Diverging from the principle of focussing on one street, we let ourselves succumb to Moscow’s underlying cosmological blueprint: the city is made up of orbits. The Boulevard Ring is the first orbit and on it we chose five bubbles that encircle the Kremlin. These bubbles are not just places – they are constellations, principles, motifs for our exploration. They are focal points that we can return to, when we get lost, thus they allow us to get lost. Their boundaries are as blurry as their inner centre. But for now, we choose to believe in them – we choose to let them take us.
Chapter 1: Arbatskaya Square – Kirill Savchenkov, uses the skateboard as a tool to explore the cityscape as a training zone for future survival techniques. In his essay »Tactical Behaviours« editor-in-chief Fabian Saul turns to the concept of tactical behaviours to decode his meanderings.
Chapter 2: Pushkinskaya Square – Author Ksenia Golubovich revives her childhood memories by returning to her former communal home. A team of people collected a wealth of information of those using the Boulevard Ring to paint a vivid picture of the transient life on the Ring. Oxana Rudschenko tells stories of her life on Pushkinskaya Square through the twilight of the Soviet Era.
Chapter 3: Chistye Prudy – The photographer Anna Skladmann visits her grandmother’s house in Germany that is full of artifacts of her former life in her native Moscow. Pavel Pepperstein introduces us, with the grace of one who has seen everything, to his home on Chistye Prudy, where he grew up with his father, the artist Viktor Pivovarov. Marinika Sadgyan uses social media content to reconstruct a civilian attempt to save a Constructivist building from being demolished. Photographer Stas Galaktionov explores the underground vibes of one of the last remaining squats in the neighbourhood.

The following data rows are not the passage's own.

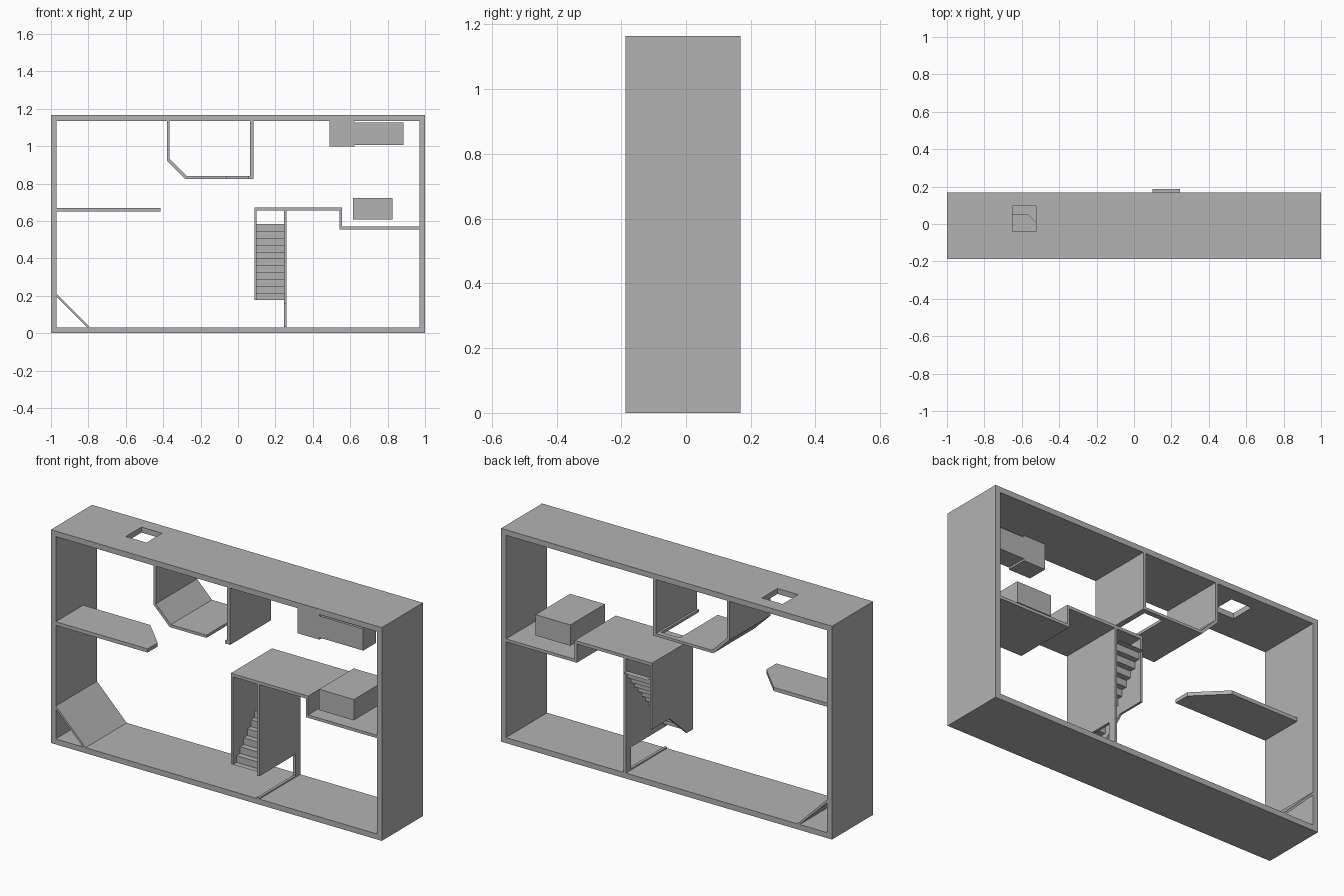
import bpy, bmesh

cube = bpy.data.objects.get("Cube")
if cube:
    bpy.data.objects.remove(cube)

FRONT, BACK = -0.187, 0.168
TOP, WALL = 1.165, 0.03
CEIL = TOP - WALL

grey = bpy.data.materials.new("plain grey")
grey.use_nodes = True
grey.diffuse_color = (0.45, 0.45, 0.45, 1)
grey.node_tree.nodes["Principled BSDF"].inputs["Base Color"].default_value = grey.diffuse_color


def finish(name, bm):
    mesh = bpy.data.meshes.new(name)
    bm.to_mesh(mesh)
    bm.free()
    mesh.materials.append(grey)
    obj = bpy.data.objects.new(name, mesh)
    bpy.context.collection.objects.link(obj)
    return obj


def prism(name, axis, outline, start=FRONT, end=BACK):
    """Extrude a flat outline along an axis; the outline uses the other two axes in order."""
    def place(p, w):
        co = list(p)
        co.insert("xyz".index(axis), w)
        return co
    bm = bmesh.new()
    face = bm.faces.new([bm.verts.new(place(p, start)) for p in outline])
    grown = bmesh.ops.extrude_face_region(bm, geom=[face])["geom"]
    shift = place((0, 0), end - start)
    bmesh.ops.translate(bm, vec=shift, verts=[g for g in grown if isinstance(g, bmesh.types.BMVert)])
    bmesh.ops.recalc_face_normals(bm, faces=bm.faces)
    return finish(name, bm)


def box(name, x0, x1, z0, z1, y0=FRONT, y1=BACK):
    return prism(name, "y", [(x0, z0), (x1, z0), (x1, z1), (x0, z1)], y0, y1)


def cut(obj, cutters):
    for c in cutters:
        c.hide_render = True
        mod = obj.modifiers.new("cut", "BOOLEAN")
        mod.operation, mod.solver, mod.object = "DIFFERENCE", "EXACT", c
    bpy.context.view_layer.update()
    graph = bpy.context.evaluated_depsgraph_get()
    mesh = bpy.data.meshes.new_from_object(obj.evaluated_get(graph))
    obj.modifiers.clear()
    obj.data = mesh
    for c in cutters:
        bpy.data.objects.remove(c)


# Outer shell, open front and back, with a roof hatch
shell = box("outer_shell", -1, 1, 0, TOP)
cut(shell, [box("opening_cutter", -1 + WALL, 1 - WALL, WALL, CEIL, -0.5, 0.5),
            box("hatch_cutter", -0.65, -0.525, 1.1, 1.3, -0.04, 0.095)])

# Sloping slab in the lower corner
prism("corner_ramp", "y", [(-0.97, 0.21), (-0.79, WALL), (-0.805, WALL), (-0.97, 0.193)])

# Shelf with a clipped back corner
prism("side_shelf", "z", [(-0.97, FRONT), (-0.415, FRONT), (-0.415, -0.1),
                          (-0.565, 0.05), (-0.97, 0.05)], 0.65, 0.67)

# Hanging room: bent side wall, notched floor, straight wall
prism("room_bent_wall", "y", [(-0.38, CEIL), (-0.38, 0.922), (-0.282, 0.825), (-0.275, 0.825),
                              (-0.275, 0.84), (-0.365, 0.93), (-0.365, CEIL)])
prism("room_floor", "z", [(-0.275, FRONT), (-0.06, FRONT), (-0.06, 0.14), (0.053, 0.14),
                          (0.053, FRONT), (0.083, FRONT), (0.083, BACK), (-0.275, BACK)], 0.825, 0.84)
box("room_straight_wall", 0.065, 0.083, 0.84, CEIL)

# Stepped upper platform
prism("platform", "y", [(0.088, 0.655), (0.542, 0.655), (0.542, 0.553), (0.97, 0.553),
                        (0.97, 0.569), (0.555, 0.569), (0.555, 0.672), (0.088, 0.672)])

# Stairwell walls
prism("stair_outer_wall", "x", [(FRONT, 0.176), (-0.135, 0.176), (0.015, 0.31), (BACK, 0.31),
                                (BACK, 0.655), (FRONT, 0.655)], 0.088, 0.1)
prism("stair_door_wall", "x", [(FRONT, 0.155), (0.125, 0.155), (0.125, WALL), (BACK, WALL),
                               (BACK, 0.655), (FRONT, 0.655)], 0.245, 0.26)
box("door_threshold", 0.245, 0.26, WALL, 0.037, FRONT, 0.125)

# Staircase as a thin folded sheet
bm = bmesh.new()
steps, run, rise = 12, 0.0312, 0.037
path = []
for i in range(steps):
    z = 0.176 + i * rise
    path += [(FRONT + i * run, z), (FRONT + (i + 1) * run, z)]
rows = [[bm.verts.new((x, y, z)) for x in (0.1, 0.245)] for y, z in path]
for a, b in zip(rows, rows[1:]):
    bm.faces.new((a[0], a[1], b[1], b[0]))
finish("staircase", bm)

# Loose blocks
box("platform_block", 0.615, 0.825, 0.608, 0.722, -0.178, 0.12)
box("ceiling_block", 0.49, 0.622, 0.997, CEIL, -0.185, -0.073)
box("ceiling_side_block", 0.622, 0.885, 1.007, 1.125, -0.183, -0.073)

Chapter 4: Moskva Waters – Editor-in-chief Grashina Gabelmann uses her watery dreams and a challenging cat to navigate through a psycho-geographical, introverted piece. The artist Judith Sönnicken considers the mental architecture of disappearing and reappearing structures. Her considerations take on the form of a fictional museum and its permanent collection, for which she is a curator and artist. In the piece »Two Hours In«, a bar on Chistoprudny Boulevard provides the setting for a free-wheeling conversation about five-year-olds watching Soviet-era parades on YouTube, Lacan and the question of whether or not you can talk about sex while having it.
Chapter 5: Prospects – The last chapter considers the future as much as the possible futures of the past, the crossroads that haven’t been taken, through a collection of poems, short stories and visuals.